by Travis Mateer
Can you trust the Sheriff? What about the Governor? Why was the task-force created? And what could an alleged man of God be hiding?
If you want answers, a show like True Detective makes it easy: just binge-watch the show and you’ll get your answers by the end of it. Or will you?
This “buddy cop” series launched its inaugural season in 2014 with two detectives who are anything but buddies. Woody Harrelson’s “Marty” Hart is the shit-heel company man who tries to tolerate his new partner, “Rust” Cohle, played by Matthew McConaughey. The opening case becomes the expected rabbit hole that swallows our deeply flawed protagonists as they come to terms with the extent of the depravity and corruption they’re up against.
Expect spoilers as I describe the narrative elements resonating with me like a fucking fog horn. For example, Rust questions his sanity as he starts to see the invisible tentacles of protection this killer seems to have because, he finally realizes, the tentacles are actually familial branches that go to the top of the religious/political power structure of Louisiana.
Rust also meets significant resistance within his own department as he tries selling the idea that the murder case is the work of a serial killer who has killed before.

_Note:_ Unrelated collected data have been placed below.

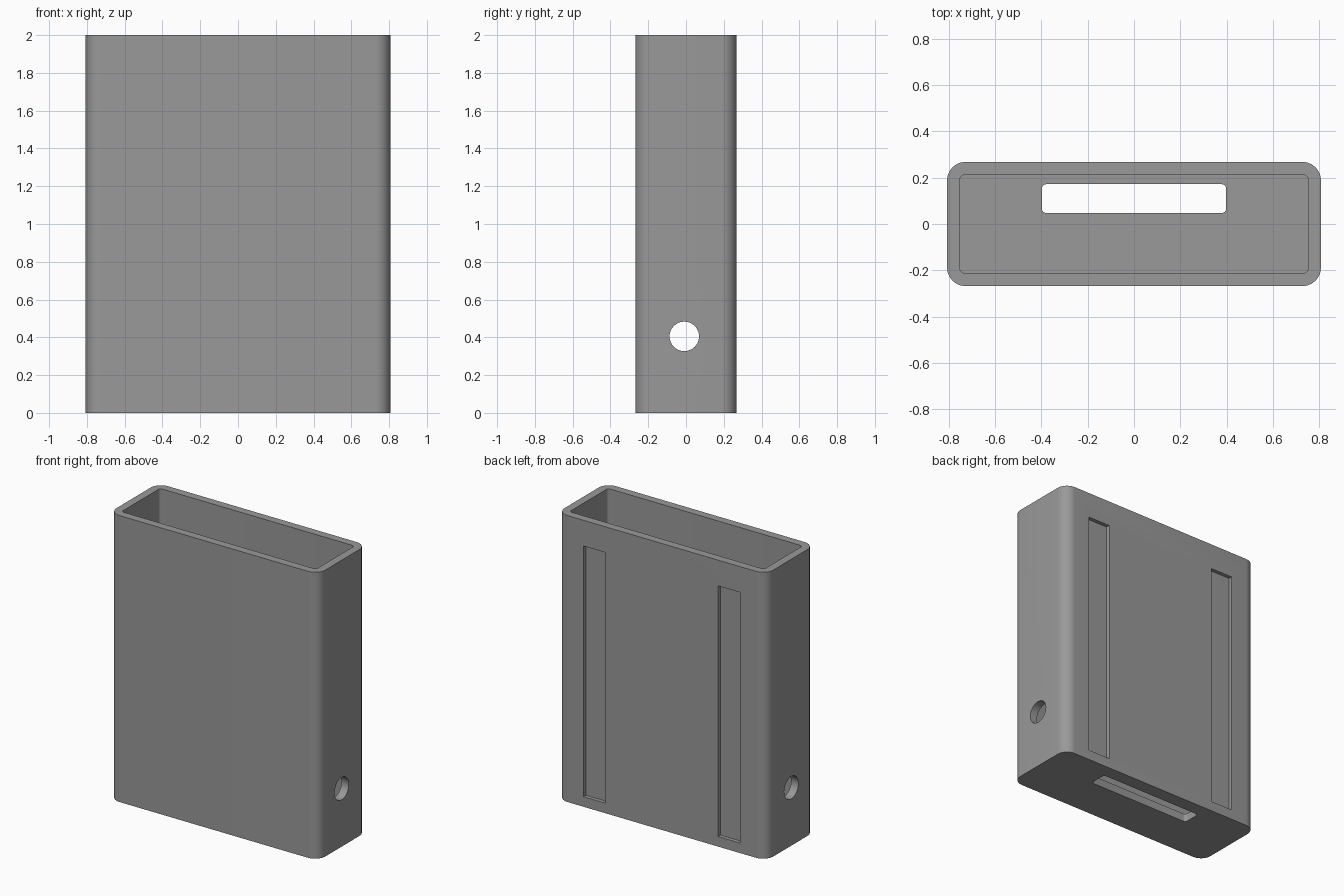
import bpy, bmesh, math
from mathutils import Matrix

if "Cube" in bpy.data.objects:
    bpy.data.objects.remove(bpy.data.objects["Cube"])

grey = bpy.data.materials.new("grey plastic")
grey.diffuse_color = (0.32, 0.32, 0.32, 1)
grey.use_nodes = True
grey.node_tree.nodes["Principled BSDF"].inputs["Base Color"].default_value = grey.diffuse_color


def rounded_prism(name, x0, x1, y0, y1, z0, z1, r, steps=10):
    """Rectangle with rounded corners in xy, extruded from z0 to z1."""
    bm = bmesh.new()
    corners = [(x1 - r, y1 - r), (x0 + r, y1 - r), (x0 + r, y0 + r), (x1 - r, y0 + r)]
    ring = []
    for q, (cx, cy) in enumerate(corners):
        for i in range(steps + 1 if r else 1):
            a = math.pi / 2 * (q + i / steps)
            ring.append(bm.verts.new((cx + r * math.cos(a), cy + r * math.sin(a), z0)))
    base = bm.faces.new(ring)
    top = bmesh.ops.extrude_face_region(bm, geom=[base])["geom"]
    bmesh.ops.translate(bm, vec=(0, 0, z1 - z0),
                        verts=[v for v in top if isinstance(v, bmesh.types.BMVert)])
    return finish(bm, name)


def finish(bm, name):
    bmesh.ops.recalc_face_normals(bm, faces=bm.faces)
    mesh = bpy.data.meshes.new(name)
    bm.to_mesh(mesh)
    bm.free()
    mesh.materials.append(grey)
    ob = bpy.data.objects.new(name, mesh)
    bpy.context.collection.objects.link(ob)
    return ob


HX, HY, WALL = 0.807, 0.268, 0.056
case = rounded_prism("case", -HX, HX, -HY, HY, 0, 2, 0.08)

# Inner pocket, open at the top
cutters = [rounded_prism("pocket_cutter", -HX + WALL, HX - WALL,
                         -HY + WALL, HY - WALL, WALL, 2.1, 0.02, 6)]

# Slot through the floor
cutters.append(rounded_prism("floor_slot_cutter", -0.398, 0.398, 0.047, 0.172, -0.1, 0.2, 0.02, 6))

# Two shallow grooves on the back
for side in (-1, 1):
    cutters.append(rounded_prism("groove_cutter", side * 0.52 - 0.085, side * 0.52 + 0.085,
                                 HY - 0.027, HY + 0.1, 0.07, 1.82, 0))

# Round hole through both side walls
bm = bmesh.new()
bmesh.ops.create_cone(bm, cap_ends=True, segments=48, radius1=0.078, radius2=0.078, depth=2,
                      matrix=Matrix.Translation((0, -0.009, 0.405)) @ Matrix.Rotation(math.pi / 2, 4, 'Y'))
cutters.append(finish(bm, "side_hole_cutter"))

for c in cutters:
    m = case.modifiers.new(c.name, 'BOOLEAN')
    m.operation, m.solver, m.object = 'DIFFERENCE', 'EXACT', c

# Bake the cuts and remove the cutters
bpy.context.view_layer.objects.active = case
case.select_set(True)
for m in list(case.modifiers):
    bpy.ops.object.modifier_apply(modifier=m.name)
for c in cutters:
    bpy.data.objects.remove(c)

bpy.ops.object.select_all(action='DESELECT')
case.select_set(True)
bpy.ops.object.shade_smooth_by_angle(angle=math.radians(30))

Because rural counties have limited resources to investigate this kind of stuff, dontchya know!
Detectives with ladder-climbing aspirations, or hopes for financial security, or even personal safety, won’t be inclined to see past individual cases to the culture of death and domination that permeates our hierarchal power structures, which go far beyond the crackhead-crimes of President Biden’s son, Hunter.
But evidence of larger networks, and how they operate, are out there in plain sight, like the tattoo of the Finger Lakes on Hunter Biden’s back.
Am I just being a CRAZY “conspiracy theorist” when I combine odd data points like this with other cultural artifacts, like Jim Carrey’s strange cameo on The Office?
Getting back to True Detective, the scope of what Rust and Marty are dealing with does, eventually, come into focus, and the questions are answered: no, you can’t trust the Sheriff, the Governor is involved, the task-force was created to control the direction of the investigation AWAY from the real perpetrator, and the man of God is hiding a video tape, which Rust finds through extra-judicial means and uses to convince Marty to join him in finishing their unfinished business.
The success of the first season (which has so far been unmatched by the two subsequent seasons) comes from grappling with the taboo subject of ORGANIZED evil reaching its tentacles into the upper echelons of government and religion through family ties. The serial killer, who is brought down in the end, is NOT shown in isolation from society, but part of an unseen power structure that operates within it.
This Sunday’s Week in Review will more than likely expand on the societal placement of the serial killer in our midst with whatever book, or books, I’ll be reading from. I have a few in mind.
Thanks for reading!